Pico Iyer Can’t Get Graham Greene Out of his Head
Travel Blog • Eva Holland • 01.09.12 | 8:47 AM ET
In the Los Angeles Review of Books, World Hum contributor Pico Iyer writes about a string of odd coincidences, eerie overlaps and echoes between Graham Greene’s writing and traveling life and his own. Iyer writes:

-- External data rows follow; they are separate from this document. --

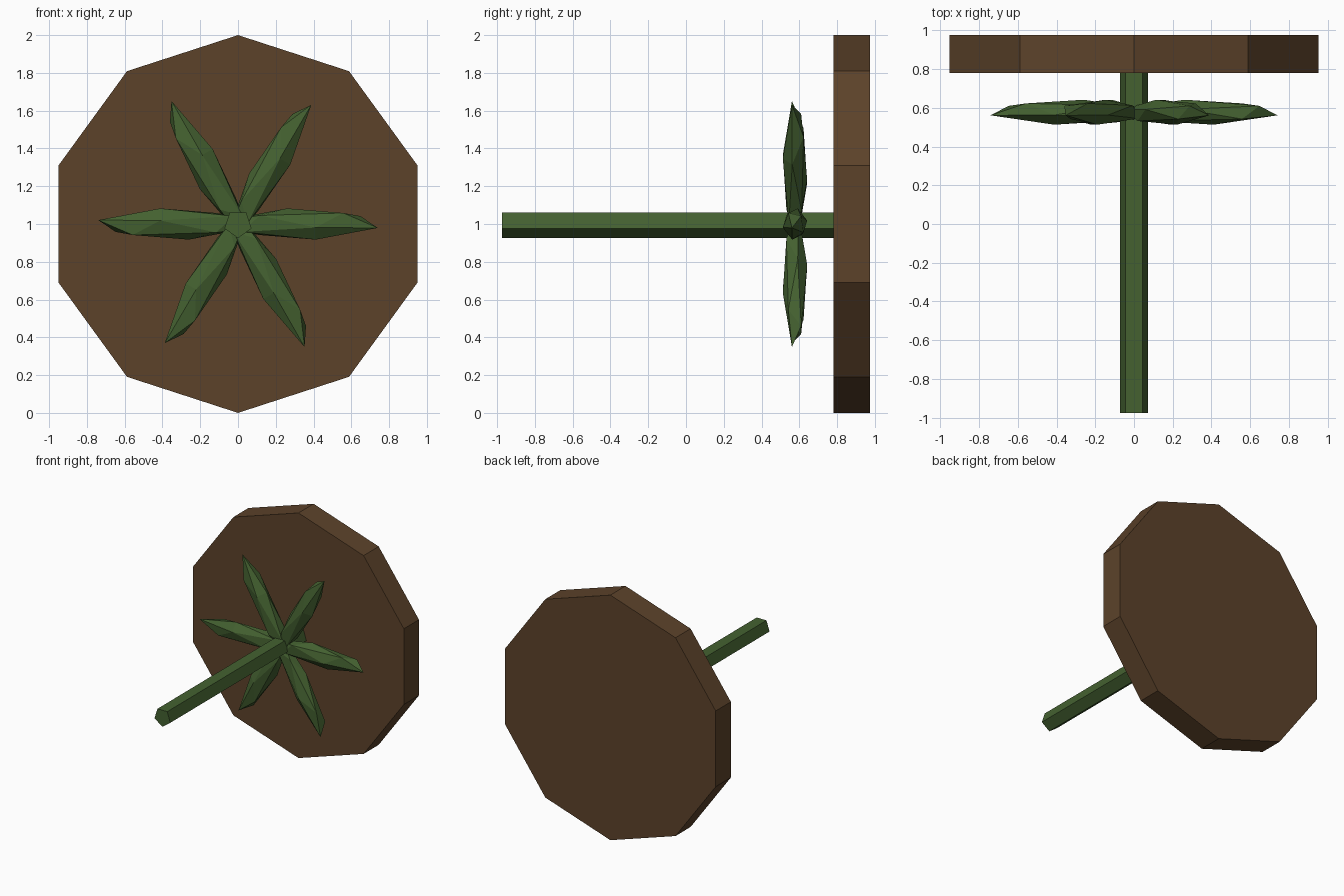
import bpy, bmesh
from math import pi, radians, sin, cos
from mathutils import Matrix, Vector

if "Cube" in bpy.data.objects:
    bpy.data.objects.remove(bpy.data.objects["Cube"])


def material(name, rgb):
    m = bpy.data.materials.new(name)
    m.diffuse_color = (*rgb, 1)
    m.use_nodes = True
    m.node_tree.nodes["Principled BSDF"].inputs["Base Color"].default_value = m.diffuse_color
    return m


brown = material("brown", (0.107, 0.055, 0.023))
green = material("green", (0.058, 0.120, 0.030))


def add_object(name, bm, mat):
    bmesh.ops.recalc_face_normals(bm, faces=bm.faces[:])
    me = bpy.data.meshes.new(name)
    bm.to_mesh(me)
    bm.free()
    me.materials.append(mat)
    ob = bpy.data.objects.new(name, me)
    bpy.context.collection.objects.link(ob)
    return ob


def prism(name, sides, radius, start, y0, y1, mat):
    """Capped prism along y, centred on z = 1."""
    bm = bmesh.new()
    angles = [start + 2 * pi * i / sides for i in range(sides)]
    ring = [bm.verts.new((radius * cos(a), y0, 1 + radius * sin(a))) for a in angles]
    face = bm.faces.new(ring)
    ext = bmesh.ops.extrude_face_region(bm, geom=[face], use_keep_orig=True)
    moved = [g for g in ext["geom"] if isinstance(g, bmesh.types.BMVert)]
    bmesh.ops.translate(bm, verts=moved, vec=(0, y1 - y0, 0))
    return add_object(name, bm, mat)


def frame(a, b):
    """Orthonormal frame from a pole and a neighbouring direction."""
    a = a.normalized()
    e = (b - a * b.dot(a)).normalized()
    return Matrix((a, e, a.cross(e))).transposed()


def leaf(name, angle):
    """Stretched, slightly tilted icosahedron turned about the stem."""
    bm = bmesh.new()
    bmesh.ops.create_icosphere(bm, subdivisions=1, radius=1)
    pole = max(bm.verts, key=lambda v: v.co.z).co.copy()
    near = next(v.co.copy() for v in bm.verts if 0.3 < v.co.dot(pole) < 0.6)
    target = frame(Vector((0.94, -0.24, -0.24)), Vector((0.73, 0.48, 0.48)))
    tilt = (target @ frame(pole, near).transposed()).to_4x4()
    place = (Matrix.Translation((0, 0.577, 1)) @ Matrix.Rotation(-angle, 4, 'Y')
             @ Matrix.Translation((0.336, 0, 0)) @ Matrix.Diagonal((0.43, 0.067, 0.086, 1)))
    bm.transform(place @ tilt)
    return add_object(name, bm, green)


# Ten-sided root disc
prism("base_disc", 10, 1.0, pi / 2, 0.78, 0.975, brown)

# Five-sided stem
prism("stem", 5, 0.075, -pi / 2, -0.975, 0.80, green)

# Ring of six leaves
for i in range(6):
    leaf(f"leaf_{i + 1}", radians(60 * i))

Not long thereafter, I began working on a book on the 14th Dalai Lama, and as I was sitting in Hiroshima one fall afternoon, listening to one of his general addresses, I realized that the perfect way of summarizing his teachings—for non-Buddhists at least—was by quoting Hamlet: “There is nothing either good or bad, but thinking makes it so.” A little later, I was staying in a convent on the Via Dolorosa in Jerusalem and, needing something to read, picked up a book from the library shelves. It was Greene’s late novel Monsignor Quixote, and when I turned to the title page, there was an epigraph, from Hamlet: “There is nothing either good or bad, but thinking makes it so.”
On and on this went… Perhaps—a skeptic might have said—these were no more than surface coincidences; but when there are so many correspondences, across such a wide canvas, you start to imagine that they might speak for connections of a deeper kind.
So often these days we read of travelers taking off “in the footsteps” of Marco Polo or Genghis Khan or many another distinguished forebear, even Graham Greene. But in this case, I didn’t feel I had to pursue Greene, because he was so busy pursuing me.
Iyer’s latest book, The Man Within My Head, was released last week. It explores his strange relationship with Graham Greene in depth, and The Globe and Mail’s Ronald Wright describes it, in a thoughtful review, as “biography, memoir, travelogue, literary criticism and personal meditation.” I can’t wait to check it out.